With the Phillies, he joined a veteran management team that includes general partner Dave Montgomery, chairman Bill Giles and Gillick's adviser Dallas Green.All three were with the club when it defeated the Royals in 1980 and lost to Jays in 1993. Green was the manager of the 1980 team. Montgomery said in the din of the immediate postgame celebration that it will indeed be a sad day if Gillick follows through and leaves the team. It was Gillick, joining manager Charlie Manuel after Larry Bowa was fired in 2004 and Ed Wade was let go in 2005, who helped pull the team together. "Well, we're really very disappointed if that's Pat's decision," Montgomery said. "But at the same time, he gave us three spectacular years. And I know we all learned a lot from him. The fact of the matter is that every move is important and that's exactly what Pat teaches you. It's not just the big moves, it's every move imaginable." Gillick has done this all before. He left the Blue Jays after 18 years and two World Series titles in 1994. He resurfaced with the Orioles in 1996, stayed there three years through two losses in the ALCS and left in 1998. He joined the Mariners for four years in 2000 and presided over teams that lost to the Yankees in the 2000 and 2001 ALCS. His family was in Toronto at the time, and when he left in 2003, it was supposedly for good as a full-time general manager. But in 2006, he had to scratch the itch one more time, and he replaced Wade as GM of the Phillies to take them to the next step into the postseason, which they've done in consecutive years for the first time since 1980-81. The effect of Gillick's effort has been immeasurable. "So far, it's almost impossible to put this in any perspective," Montgomery said. "You can see the fan support. It's unbelievable and we managed to get through the postseason at home undefeated [7-0]. The support is enormous." The key to this season was Gillick acquiring closer Brad Lidge from the Astros last offseason. Lidge saved Wednesday night's finale and was 48-for-48 in save attempts this year, an element the Phillies just didn't have on their 2007 team that was swept by Colorado in its NL Division Series. He added Joe Blanton to the pitching rotation at midseason and Matt Stairs to the bench. Blanton won a pair of postseason games, including Game 4 of the World Series here on Sunday night. Stairs has been used sparingly, but his two-run, pinch-hit homer in the eighth inning of Game 4 of the NLCS helped defeat the Dodgers in Los Angeles. "You really need 25 people in the NL to be competitive," Gillick said. "You need a bench and you need a bullpen. There are a lot of people you have to fill in and there are a lot of people you need to put in the right slots, the right pegs in the right holes. We've been able to do that over the last few years and you saw the culmination of it tonight." Now it has come around full circle. From his Jays beating the Phillies on Joe Carter's walk-off Game 6 homer in 1993 to his Phillies defeating the Rays in the great suspended Game 5 of 2008. Life couldn't be any sweeter. "Does this cap my career? You never know," Gillick said. "Now I'm just worrying about having a good time tonight, visiting with our players. We'll worry about what happens down the line."
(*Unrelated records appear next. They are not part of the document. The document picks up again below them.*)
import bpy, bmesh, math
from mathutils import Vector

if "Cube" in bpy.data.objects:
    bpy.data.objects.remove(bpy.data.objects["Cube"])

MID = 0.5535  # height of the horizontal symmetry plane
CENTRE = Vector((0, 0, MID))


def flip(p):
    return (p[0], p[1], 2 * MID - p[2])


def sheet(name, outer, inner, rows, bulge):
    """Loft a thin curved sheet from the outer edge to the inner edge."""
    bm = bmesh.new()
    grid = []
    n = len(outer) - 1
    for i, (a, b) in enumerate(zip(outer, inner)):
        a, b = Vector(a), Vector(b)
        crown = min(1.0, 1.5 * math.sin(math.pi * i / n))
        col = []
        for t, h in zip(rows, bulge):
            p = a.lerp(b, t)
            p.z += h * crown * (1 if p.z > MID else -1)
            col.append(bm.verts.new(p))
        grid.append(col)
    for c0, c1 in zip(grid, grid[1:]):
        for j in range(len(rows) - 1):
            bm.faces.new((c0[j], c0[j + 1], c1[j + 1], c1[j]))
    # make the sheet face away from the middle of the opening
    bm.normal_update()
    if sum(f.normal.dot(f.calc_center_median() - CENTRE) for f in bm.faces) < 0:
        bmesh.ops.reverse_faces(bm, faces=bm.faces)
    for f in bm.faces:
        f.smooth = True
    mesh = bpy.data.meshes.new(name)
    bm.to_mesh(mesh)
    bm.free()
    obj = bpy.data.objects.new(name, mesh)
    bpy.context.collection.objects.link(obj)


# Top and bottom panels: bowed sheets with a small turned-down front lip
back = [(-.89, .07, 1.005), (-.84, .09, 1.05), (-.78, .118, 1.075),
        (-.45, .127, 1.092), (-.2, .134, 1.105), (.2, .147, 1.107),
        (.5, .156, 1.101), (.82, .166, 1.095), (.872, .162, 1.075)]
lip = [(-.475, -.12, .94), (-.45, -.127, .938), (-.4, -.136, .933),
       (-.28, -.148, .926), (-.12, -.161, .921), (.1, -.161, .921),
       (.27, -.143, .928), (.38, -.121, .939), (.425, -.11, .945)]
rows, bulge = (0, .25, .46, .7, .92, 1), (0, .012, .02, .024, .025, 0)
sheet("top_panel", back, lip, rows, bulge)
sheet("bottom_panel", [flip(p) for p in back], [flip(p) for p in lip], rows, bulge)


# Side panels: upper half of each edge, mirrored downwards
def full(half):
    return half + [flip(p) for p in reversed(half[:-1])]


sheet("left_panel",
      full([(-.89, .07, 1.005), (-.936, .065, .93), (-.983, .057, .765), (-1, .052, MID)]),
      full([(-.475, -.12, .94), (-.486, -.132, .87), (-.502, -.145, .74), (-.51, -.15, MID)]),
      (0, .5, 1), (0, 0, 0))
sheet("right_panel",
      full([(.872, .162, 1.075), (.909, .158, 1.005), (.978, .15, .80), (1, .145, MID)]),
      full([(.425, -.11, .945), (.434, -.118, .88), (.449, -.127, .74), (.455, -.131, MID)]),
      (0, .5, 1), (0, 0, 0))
Barry M. Bloom is a national reporter for MLB.com. This story was not subject to the approval of Major League Baseball or its clubs.